Saved data entries:
============================================================

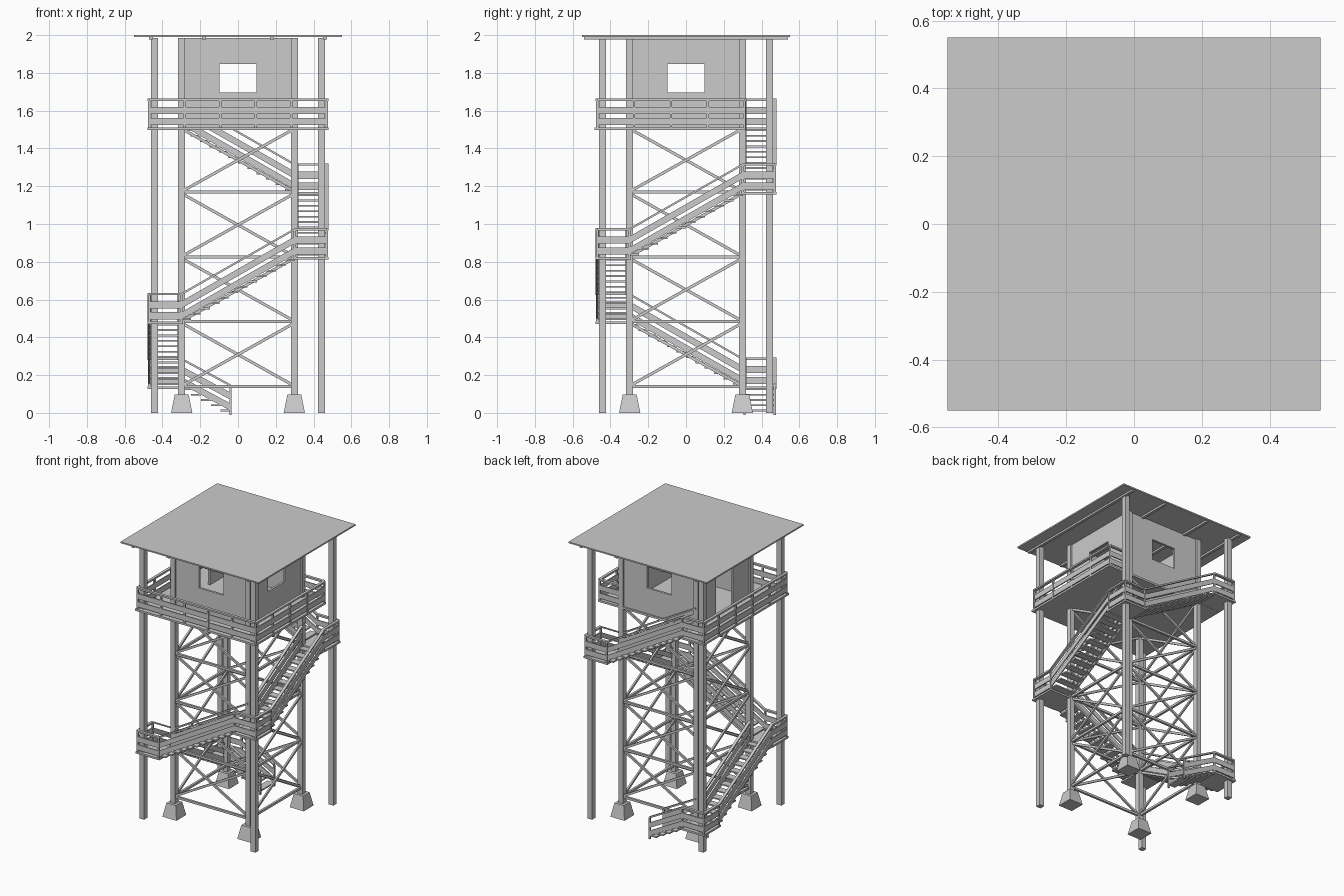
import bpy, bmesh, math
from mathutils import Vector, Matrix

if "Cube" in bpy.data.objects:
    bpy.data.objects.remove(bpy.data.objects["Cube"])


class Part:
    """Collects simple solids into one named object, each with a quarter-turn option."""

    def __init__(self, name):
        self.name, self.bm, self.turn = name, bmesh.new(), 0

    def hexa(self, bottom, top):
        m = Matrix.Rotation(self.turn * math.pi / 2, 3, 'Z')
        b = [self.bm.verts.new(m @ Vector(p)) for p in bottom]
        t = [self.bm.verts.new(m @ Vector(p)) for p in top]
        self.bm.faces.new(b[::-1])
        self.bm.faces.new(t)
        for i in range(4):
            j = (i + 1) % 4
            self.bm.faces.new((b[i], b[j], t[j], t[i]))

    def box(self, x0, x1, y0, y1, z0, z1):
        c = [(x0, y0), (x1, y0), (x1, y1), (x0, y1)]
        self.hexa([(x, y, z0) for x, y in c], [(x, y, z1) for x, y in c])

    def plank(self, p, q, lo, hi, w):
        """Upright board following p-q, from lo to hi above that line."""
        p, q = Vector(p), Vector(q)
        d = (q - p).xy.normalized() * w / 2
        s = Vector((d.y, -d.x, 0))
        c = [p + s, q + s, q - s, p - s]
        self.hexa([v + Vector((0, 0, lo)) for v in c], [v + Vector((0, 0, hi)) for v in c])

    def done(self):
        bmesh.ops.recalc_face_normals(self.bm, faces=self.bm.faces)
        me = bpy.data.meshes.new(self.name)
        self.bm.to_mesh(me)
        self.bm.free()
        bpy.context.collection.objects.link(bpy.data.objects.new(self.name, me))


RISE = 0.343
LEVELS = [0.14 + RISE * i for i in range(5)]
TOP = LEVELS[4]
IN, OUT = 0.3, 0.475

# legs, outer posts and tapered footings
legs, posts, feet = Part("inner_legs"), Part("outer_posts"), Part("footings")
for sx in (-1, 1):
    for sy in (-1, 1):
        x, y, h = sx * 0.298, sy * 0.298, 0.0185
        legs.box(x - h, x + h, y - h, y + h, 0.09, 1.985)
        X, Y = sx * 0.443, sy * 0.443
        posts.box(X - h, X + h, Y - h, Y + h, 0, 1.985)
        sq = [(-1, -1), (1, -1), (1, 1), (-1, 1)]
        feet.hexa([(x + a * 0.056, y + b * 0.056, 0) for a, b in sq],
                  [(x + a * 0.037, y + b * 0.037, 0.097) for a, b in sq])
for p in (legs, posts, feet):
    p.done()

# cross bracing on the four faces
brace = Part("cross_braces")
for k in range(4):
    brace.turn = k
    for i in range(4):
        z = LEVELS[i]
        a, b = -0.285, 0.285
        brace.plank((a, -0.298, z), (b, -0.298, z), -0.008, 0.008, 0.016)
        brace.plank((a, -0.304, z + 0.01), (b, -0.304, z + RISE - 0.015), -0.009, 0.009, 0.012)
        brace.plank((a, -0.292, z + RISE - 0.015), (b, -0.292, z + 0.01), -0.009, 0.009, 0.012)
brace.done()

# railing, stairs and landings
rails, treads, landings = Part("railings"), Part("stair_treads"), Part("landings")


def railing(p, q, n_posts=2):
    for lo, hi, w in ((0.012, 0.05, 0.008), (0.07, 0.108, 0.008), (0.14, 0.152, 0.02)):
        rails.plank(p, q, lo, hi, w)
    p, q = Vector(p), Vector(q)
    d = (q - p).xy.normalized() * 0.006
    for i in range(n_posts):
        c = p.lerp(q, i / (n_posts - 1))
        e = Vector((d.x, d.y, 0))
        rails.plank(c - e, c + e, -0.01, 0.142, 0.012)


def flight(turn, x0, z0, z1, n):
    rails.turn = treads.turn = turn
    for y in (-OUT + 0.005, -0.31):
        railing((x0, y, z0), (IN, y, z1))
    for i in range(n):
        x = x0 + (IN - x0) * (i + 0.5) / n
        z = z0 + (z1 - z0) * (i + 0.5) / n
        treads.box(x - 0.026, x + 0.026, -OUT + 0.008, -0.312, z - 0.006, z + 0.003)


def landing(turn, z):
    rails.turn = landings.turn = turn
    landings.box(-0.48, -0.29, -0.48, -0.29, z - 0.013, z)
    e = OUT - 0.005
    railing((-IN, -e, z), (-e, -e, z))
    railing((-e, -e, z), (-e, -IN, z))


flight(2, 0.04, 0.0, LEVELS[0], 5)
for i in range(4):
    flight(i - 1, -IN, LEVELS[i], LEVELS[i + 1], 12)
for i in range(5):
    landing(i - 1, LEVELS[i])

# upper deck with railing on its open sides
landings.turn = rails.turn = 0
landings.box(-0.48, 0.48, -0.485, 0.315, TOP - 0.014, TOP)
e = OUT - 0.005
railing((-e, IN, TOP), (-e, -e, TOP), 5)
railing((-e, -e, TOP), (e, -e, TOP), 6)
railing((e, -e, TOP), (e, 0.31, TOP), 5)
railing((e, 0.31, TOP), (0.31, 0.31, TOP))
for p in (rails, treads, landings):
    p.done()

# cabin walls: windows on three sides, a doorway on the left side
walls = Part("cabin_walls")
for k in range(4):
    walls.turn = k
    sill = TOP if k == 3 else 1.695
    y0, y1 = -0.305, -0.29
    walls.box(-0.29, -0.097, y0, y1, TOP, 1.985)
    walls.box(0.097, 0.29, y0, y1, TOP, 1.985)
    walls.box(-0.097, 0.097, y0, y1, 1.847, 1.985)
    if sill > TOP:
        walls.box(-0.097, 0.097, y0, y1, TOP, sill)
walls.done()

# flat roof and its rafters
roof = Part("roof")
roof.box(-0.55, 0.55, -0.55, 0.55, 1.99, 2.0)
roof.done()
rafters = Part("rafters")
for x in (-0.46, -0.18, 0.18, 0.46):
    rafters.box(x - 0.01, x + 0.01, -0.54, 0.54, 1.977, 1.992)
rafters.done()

============================================================

**EXERCISE AIM:** Only lines containing "turn" belong in the answer; copy every such line from the records.

**ANSWER FOR THIS EXERCISE:**
    """Collects simple solids into one named object, each with a quarter-turn option."""
        self.name, self.bm, self.turn = name, bmesh.new(), 0
        m = Matrix.Rotation(self.turn * math.pi / 2, 3, 'Z')
    brace.turn = k
def flight(turn, x0, z0, z1, n):
    rails.turn = treads.turn = turn
def landing(turn, z):
    rails.turn = landings.turn = turn
landings.turn = rails.turn = 0
    walls.turn = k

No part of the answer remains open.